The question floating around many metro school districts is whether online learning opportunities will continue in the 2021-22 school year if in-person learning is available full-time in the fall.
The answer is 'unlikely' in Eastern Carver County Schools.
That is after more than 2,600 responses from district families resulted in less than 200 commitments in grades Pre-K through 11.
"All of our families have experienced (Online Learning Academy), Distance Learning 2.0, and we still don't have a high level of commitment.
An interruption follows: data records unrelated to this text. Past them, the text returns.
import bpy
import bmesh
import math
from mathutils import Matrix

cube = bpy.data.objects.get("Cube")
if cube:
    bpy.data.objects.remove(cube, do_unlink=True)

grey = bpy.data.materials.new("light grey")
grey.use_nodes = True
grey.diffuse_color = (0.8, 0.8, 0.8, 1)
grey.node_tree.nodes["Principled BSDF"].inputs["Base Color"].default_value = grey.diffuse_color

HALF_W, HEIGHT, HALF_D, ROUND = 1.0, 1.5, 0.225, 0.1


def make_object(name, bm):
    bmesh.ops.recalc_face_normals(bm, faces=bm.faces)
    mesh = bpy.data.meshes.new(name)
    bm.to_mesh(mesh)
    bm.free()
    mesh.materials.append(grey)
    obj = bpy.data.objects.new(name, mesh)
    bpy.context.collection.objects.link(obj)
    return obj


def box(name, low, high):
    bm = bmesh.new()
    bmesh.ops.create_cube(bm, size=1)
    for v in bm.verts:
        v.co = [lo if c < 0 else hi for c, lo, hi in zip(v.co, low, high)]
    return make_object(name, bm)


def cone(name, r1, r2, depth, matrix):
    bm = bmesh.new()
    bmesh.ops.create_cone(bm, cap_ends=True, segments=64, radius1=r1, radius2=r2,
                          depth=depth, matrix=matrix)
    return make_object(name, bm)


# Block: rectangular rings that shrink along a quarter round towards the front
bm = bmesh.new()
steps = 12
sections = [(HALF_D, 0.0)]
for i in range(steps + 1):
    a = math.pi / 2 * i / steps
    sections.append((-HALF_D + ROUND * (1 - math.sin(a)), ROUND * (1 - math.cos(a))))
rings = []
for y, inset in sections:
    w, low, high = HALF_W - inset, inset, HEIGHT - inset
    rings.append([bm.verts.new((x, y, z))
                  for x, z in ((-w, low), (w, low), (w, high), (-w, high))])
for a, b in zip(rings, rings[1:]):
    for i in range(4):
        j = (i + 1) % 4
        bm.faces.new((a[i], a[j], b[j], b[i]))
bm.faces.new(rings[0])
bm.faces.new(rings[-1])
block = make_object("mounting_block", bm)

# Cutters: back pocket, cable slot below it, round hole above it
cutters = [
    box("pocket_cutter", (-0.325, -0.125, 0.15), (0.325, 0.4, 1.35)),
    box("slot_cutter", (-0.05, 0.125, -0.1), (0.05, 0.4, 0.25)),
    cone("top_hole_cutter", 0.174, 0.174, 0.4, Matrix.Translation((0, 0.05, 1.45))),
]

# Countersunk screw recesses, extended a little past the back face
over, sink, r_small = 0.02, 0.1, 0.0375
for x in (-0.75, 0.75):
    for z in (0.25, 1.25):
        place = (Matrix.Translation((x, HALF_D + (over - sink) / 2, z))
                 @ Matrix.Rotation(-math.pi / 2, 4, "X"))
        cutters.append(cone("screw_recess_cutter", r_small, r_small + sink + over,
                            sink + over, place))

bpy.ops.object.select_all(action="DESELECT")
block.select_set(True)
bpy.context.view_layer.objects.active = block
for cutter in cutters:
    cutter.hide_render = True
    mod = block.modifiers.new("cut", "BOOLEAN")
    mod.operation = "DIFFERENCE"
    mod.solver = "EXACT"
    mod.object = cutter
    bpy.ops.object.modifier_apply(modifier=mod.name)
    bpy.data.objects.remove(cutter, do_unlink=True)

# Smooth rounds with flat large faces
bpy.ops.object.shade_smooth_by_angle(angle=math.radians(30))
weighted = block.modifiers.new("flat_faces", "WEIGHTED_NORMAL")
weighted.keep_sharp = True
There is an extremely high value from our community with in-person learning at all levels," said Chris Hentges, District 112 Leader of Personalized Learning: Digital Services, at a March 15 school board meeting.
Superintendent Lisa Sayles-Adams tasked Hentges and his team to not only survey every district family, but to build what an online model may look like at all three levels, elementary, middle school and secondary, and analyze the findings and see where trends were developing.
"All we heard was everyone wanted this. Districts are racing to do it. Instead, they went out and really found out," Sayles-Adams said, about Hentges and his team. "Looking at the data, it shows something different. We wanted to make sure we didn't miss an opportunity."
In total, 2,648 responses were received, along with dialogue and feedback from all building administrators.
"As we analyzed the data and the feedback, what we were really looking for is the number of students that would commit if we were to offer. K-8, specifically, or high school. As we thought about those commitments, we had to make sure we could create a cost-neutral staffing plan in a sustainable program. Not something we run for one year and cut, but something we could establish from a long-term perspective," Hentges said.
The three critical goals for the Online Learning Academy for the current school year were:
- Create a relevant and rigorous academic program.
- To have high expectations for student learning.
- Have high levels of engagement for learning.
"These are three areas where we have spent a lot of time throughout the course of this year working with teachers, working with students, and working with our families," Hentges said.
COMMITMENT LEVEL LOW
So, what were the findings?
Currently, OLA for elementary students is treated like a ninth elementary building. Schedules are separate from in-person learners. Jay Woller, principal at East Union Elementary, and Hentges, have provided administrative oversight.
Of the 4,165 students currently in grades pre-K through fourth grade, 1,845 surveys responded with "no interest" in online learning. The commitment number was just 40, or 0.9%.
At the district's three middle schools, online classes are embedded into the middle school schedule, and like elementary, there is a balance of synchronous and asynchronous. Students have full schedule of online classes with the three buildings working together on enrollment and staffing.
Because of this, a student may have a teacher, or may be classmates, with anyone from the three middle schools.
Of the 1,996 students currently in grades five through seven, 818 responses said "no interest," while only 36 students, or 1.7%, would commit.
That led Hentges and his team to decide that because of a lack of future sustainability, and there being no cost-neutral plan, ECCS will not explore an Online Learning Academy option for 2021-22 for grades kindergarten through eighth grade.
While numbers were similar with students in grades eight through 11 — just 120 commits among 3,033 students with 723 "no interest" responses — the district will continue to offer online learning in core classes for juniors and seniors.
Currently, those courses are English 12 and 11, Human Geography, Economics, U.S. Government, Advanced Algebra and Trigonometry and, at this time, Biology.
"Talking with other school districts, Eden Prairie, Minnetonka, Shakopee, Bloomington, some have established programs, others are looking to establish online courses. The common theme is that they want to focus on senior and junior year core classes," Hentges said.
If enough students are not interested in a class, it will not be offered, Hentges said.
"Some of our next steps are communicating with students the course offerings that will go online. ... We will be working with the teachers that will be teaching these classes this spring on further development of course design, professional development, assessment work, engagement, and learning. Really, it's using the ECCS online learning standards and framework we built over the summer, that we have integrated into our work this year, as the foundation of that work," Hentges said.
Fred Breg, school board member and retired teacher, commented on the results.
"This is the new and shiny thing. Some of us are instinctively attracted to something shiny. Maybe they found out with everything that was going on this year that the new and shiny isn't as good as having the old guy, or young lady, standing in the room and working with them in an individual basis," he said.